Large parts of this book, I really enjoyed.
For those of us made miserable by the 4-year mistake that was the Donald Trump presidency, there’s nothing better than seeing him flail about helplessly, our febrile democratic checks finally providing an exit ramp to this nightmare. I had always eschewed Trump/Nazi comparisons, mainly because they detract from the awfulness of American history in favor of grafting on another racist society. But if there’s one thing I have found similar from reading The Rise and Fall of the Third Reich, it’s that there were many exit ramps to Adolf Hitler, yet as he sought to consolidate power, the Government, and then the elites, and finally the generals decided, for whatever selfish reasons, to remain silent. Such was the case here.
Because as laughable as it was that Trump was relying on bottom-of-the-barrel lawyers and fringe conspiracy theorists, you could sense the undercurrent of danger throughout the tale. Your supporters will believe whatever you tell them to, Mr. President. This was said as an encouragement to mask up during the coronavirus but Trump used it, oh did he use it, to perpetuate the big lie.
Thus, January 6.
Like 9/11 and 11/7/16, I have no real desire to relive that date. Parts of the recounting, I confess to have skipped over. I’m just reminded time and time again how whiteness gets a pass in our society.

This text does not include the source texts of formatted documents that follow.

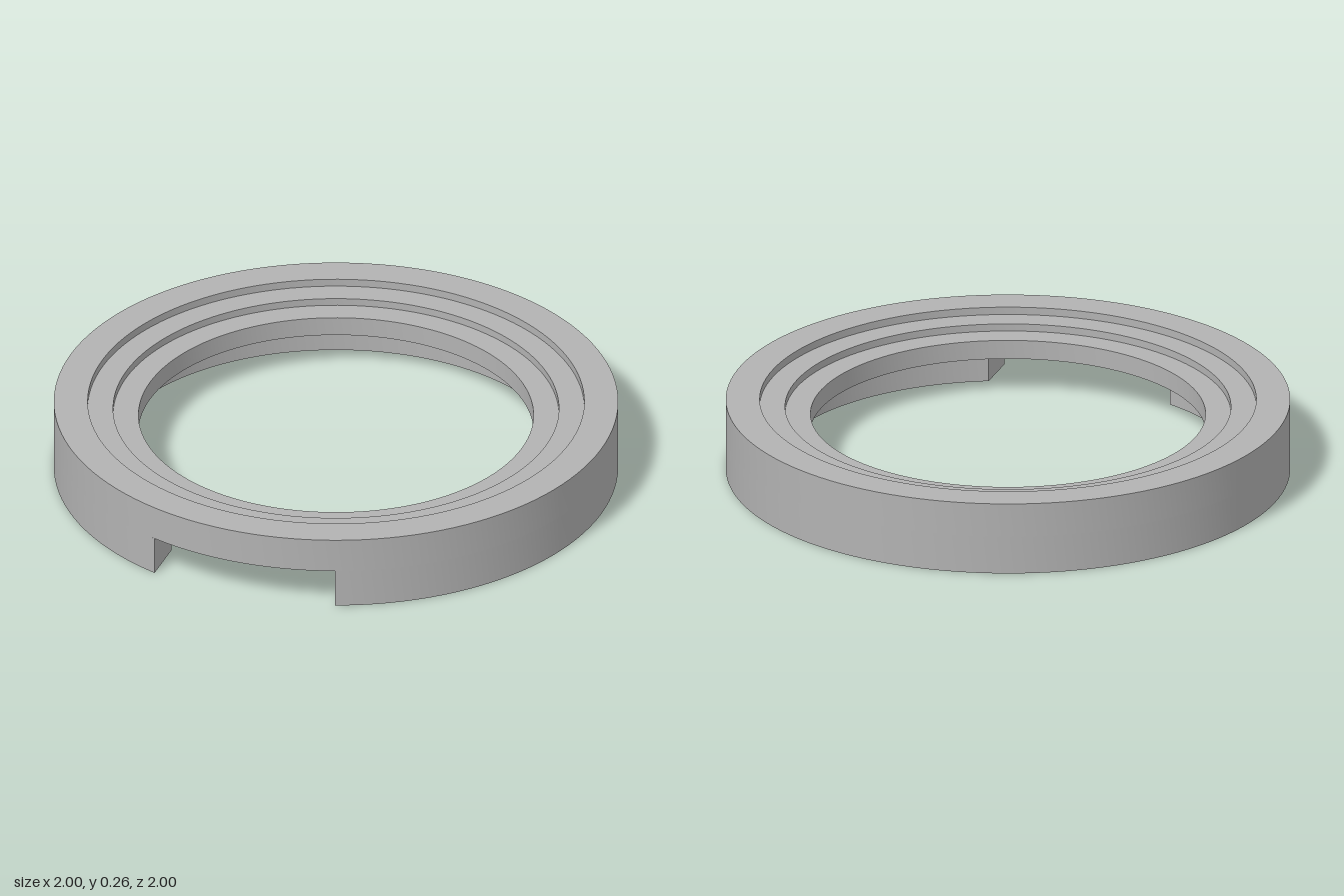
import * as THREE from 'three';
import { toCreasedNormals } from 'three/addons/utils/BufferGeometryUtils.js';

const SEGMENTS = 128;
const LEDGE_Y = 0.14;      // height of the lower wall and of the front notch
const NOTCH_HALF = 0.34;   // half width of the front notch

// Arc around the ring that stops at the parallel notch walls (angle 0 = front)
function openArc(radius) {
  const start = Math.asin(NOTCH_HALF / radius);
  const angles = [start];
  for (let i = 1; i < SEGMENTS; i++) {
    const a = (i / SEGMENTS) * Math.PI * 2;
    if (a > start + 0.005 && a < Math.PI * 2 - start - 0.005) angles.push(a);
  }
  angles.push(Math.PI * 2 - start);
  return angles.map(a => new THREE.Vector2(radius * Math.sin(a), -radius * Math.cos(a)));
}

export function createModel() {
  const group = new THREE.Group();
  group.name = 'adapterRing';
  const grey = new THREE.MeshStandardMaterial({ color: 0xb2b2b2 });
  grey.name = 'grey';

  const add = (name, geometry) => {
    const mesh = new THREE.Mesh(toCreasedNormals(geometry, Math.PI / 6), grey);
    mesh.name = name;
    group.add(mesh);
  };

  // Upper ring with two stepped ledges leading down to the bore
  const profile = [
    [0.7, LEDGE_Y], [1, LEDGE_Y], [1, 0.265], [0.88, 0.265], [0.88, 0.237],
    [0.79, 0.237], [0.79, 0.21], [0.7, 0.21], [0.7, LEDGE_Y],
  ].map(([x, y]) => new THREE.Vector2(x, y));
  add('steppedRing', new THREE.LatheGeometry(profile, SEGMENTS));

  // Lower wall, open at the front notch, with four blind holes from below
  const wall = new THREE.Shape([...openArc(1), ...openArc(0.84).reverse()]);
  for (let i = 0; i < 4; i++) {
    const a = Math.PI / 4 + (i * Math.PI) / 2;
    const hole = new THREE.Path();
    hole.absarc(0.917 * Math.cos(a), 0.917 * Math.sin(a), 0.032, 0, Math.PI * 2, true);
    wall.holes.push(hole);
  }
  const wallGeometry = new THREE.ExtrudeGeometry(wall, {
    depth: LEDGE_Y, bevelEnabled: false, curveSegments: 24,
  });
  wallGeometry.rotateX(-Math.PI / 2);
  add('lowerWall', wallGeometry);

  return group;
}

The book itself? Eh. Some fly-on-the-wall convos but nothing you couldn’t have read or divined already. And a lot are Michael Wolff’s personal observations on the affair, which I could care less because Michael Wolff sucks. I hate that I so desperately love to read about Donald Trump but rarely have I found a good book about him. This ain’t it either.